The best Saisons are made with expressive yeast strains that display estery and phenolic characteristics. The benchmark character most people associate with modern Saison is the rustic, fruity/citrus-y and spicy/peppery character of the yeast strain rumored to have originally been cultured from Brasserie Dupont.** Many brewers feel that beers that do not employ this strain of Saccharomyces (or one of similar character) are not “true Saisons”; and although I myself utilize what most would consider a classic Saison yeast strain, I must respectfully disagree with this notion. To define a tradition of beer spanning centuries based on a single strain of yeast, from a beer that only came into existence in the last century, is in my opinion a mistake. Countless strains of yeast and bacteria of mostly unknown characteristics have fermented Saison throughout its history. Overly specific constraints on yeast choice is contrary to the spirit of Saison, and fermentation with yeast of a particular character is not the sole denominator in successfully brewing one.
Although many incredible beers utilize it, brewers should be wary of falling into the trap of automatically using the ubiquitous “Dupont” yeast strain; soley for the reason that their favorite beer happens to employ it. Brewers should be open to “treading their own path” via experimentation and the creation of their own unique interpretations of Saison.

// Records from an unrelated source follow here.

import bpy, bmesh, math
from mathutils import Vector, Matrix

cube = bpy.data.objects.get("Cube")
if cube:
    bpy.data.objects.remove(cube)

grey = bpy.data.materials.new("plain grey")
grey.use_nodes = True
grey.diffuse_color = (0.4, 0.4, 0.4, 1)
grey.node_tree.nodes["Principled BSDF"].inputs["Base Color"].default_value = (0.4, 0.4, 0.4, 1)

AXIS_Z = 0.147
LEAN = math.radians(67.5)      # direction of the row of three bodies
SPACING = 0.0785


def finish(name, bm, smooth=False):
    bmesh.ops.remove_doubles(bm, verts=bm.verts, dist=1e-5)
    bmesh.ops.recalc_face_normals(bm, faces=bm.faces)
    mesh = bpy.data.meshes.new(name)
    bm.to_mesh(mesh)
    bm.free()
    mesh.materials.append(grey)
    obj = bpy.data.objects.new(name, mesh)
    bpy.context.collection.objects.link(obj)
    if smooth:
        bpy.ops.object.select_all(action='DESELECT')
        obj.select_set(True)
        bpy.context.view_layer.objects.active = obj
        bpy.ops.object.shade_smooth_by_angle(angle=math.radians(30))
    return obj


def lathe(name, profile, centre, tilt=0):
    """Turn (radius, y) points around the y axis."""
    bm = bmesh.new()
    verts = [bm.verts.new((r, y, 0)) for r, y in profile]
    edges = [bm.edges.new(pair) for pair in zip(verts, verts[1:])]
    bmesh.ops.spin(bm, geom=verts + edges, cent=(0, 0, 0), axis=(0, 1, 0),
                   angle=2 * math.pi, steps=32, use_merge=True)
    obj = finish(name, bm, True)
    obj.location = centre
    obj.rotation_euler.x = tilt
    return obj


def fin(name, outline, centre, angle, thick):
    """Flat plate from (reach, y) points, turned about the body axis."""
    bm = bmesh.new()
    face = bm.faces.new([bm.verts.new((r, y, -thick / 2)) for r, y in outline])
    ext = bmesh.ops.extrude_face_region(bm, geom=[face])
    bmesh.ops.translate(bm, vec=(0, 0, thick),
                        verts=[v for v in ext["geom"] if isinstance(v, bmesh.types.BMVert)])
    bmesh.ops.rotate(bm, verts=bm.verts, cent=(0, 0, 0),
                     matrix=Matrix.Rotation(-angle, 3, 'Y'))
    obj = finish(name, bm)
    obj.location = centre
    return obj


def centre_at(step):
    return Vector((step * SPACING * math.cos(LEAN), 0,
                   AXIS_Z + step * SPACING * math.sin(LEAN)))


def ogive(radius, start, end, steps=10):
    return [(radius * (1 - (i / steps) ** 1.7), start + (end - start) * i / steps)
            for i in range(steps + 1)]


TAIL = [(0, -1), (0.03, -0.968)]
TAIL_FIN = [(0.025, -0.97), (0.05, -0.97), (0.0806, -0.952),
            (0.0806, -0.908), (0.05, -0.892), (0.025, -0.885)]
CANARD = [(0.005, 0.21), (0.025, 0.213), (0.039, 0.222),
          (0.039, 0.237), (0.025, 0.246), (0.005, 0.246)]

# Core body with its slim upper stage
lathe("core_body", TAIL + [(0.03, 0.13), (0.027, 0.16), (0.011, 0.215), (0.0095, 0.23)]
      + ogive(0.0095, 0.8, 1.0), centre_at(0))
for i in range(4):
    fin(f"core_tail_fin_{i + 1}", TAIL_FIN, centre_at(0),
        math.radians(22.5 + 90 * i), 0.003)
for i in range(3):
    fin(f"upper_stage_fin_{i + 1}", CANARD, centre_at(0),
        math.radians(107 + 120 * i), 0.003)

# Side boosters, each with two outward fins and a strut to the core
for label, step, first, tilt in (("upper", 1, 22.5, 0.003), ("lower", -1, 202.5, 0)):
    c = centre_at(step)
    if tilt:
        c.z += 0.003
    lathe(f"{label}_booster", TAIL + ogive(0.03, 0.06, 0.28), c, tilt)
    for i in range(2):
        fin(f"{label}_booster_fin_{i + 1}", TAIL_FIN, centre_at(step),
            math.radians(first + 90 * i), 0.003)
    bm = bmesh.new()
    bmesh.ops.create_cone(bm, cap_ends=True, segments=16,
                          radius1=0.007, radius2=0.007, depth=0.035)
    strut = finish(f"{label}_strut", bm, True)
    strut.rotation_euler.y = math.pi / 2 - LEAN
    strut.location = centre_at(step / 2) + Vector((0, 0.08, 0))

Saison is a loose family of beers open to many different interpretations. However, I often find that brewers take an approach that is overly radical, and does not reflect the Saison tradition. The best Saisons have a rich complexity of character that belies their surprisingly simple method of production. Saison is more than just a beer brewed with “Saison yeast”. Too many brewers have run Saison through a literal gauntlet of strange ingredients, processes, and misguided interpretations without ever pausing to reflect on whether they actually should. Saison is a beer too heavily steeped in tradition and history to just be appropriated and adulterated on a whim.
Saison aged in wine barrels with Brettanomyces? Excellent!
Bacon Saison? Not so much...***
*For the purposes of this article, ‘mixed fermentations’ will be defined as those consisting of microroganisms other than brewer’s yeast.
**. For more information on brewing with this yeast (and everything else “Saison”), Phil Markowski’s book, ‘Farmhouse Ales: Culture and Craftsmanship in the Belgian Tradition’ is an excellent primer.
*** Actually, from this point forward: could we please just agree that anything found in your local butcher’s case should never under any circumstance find its way into beer? Thank you.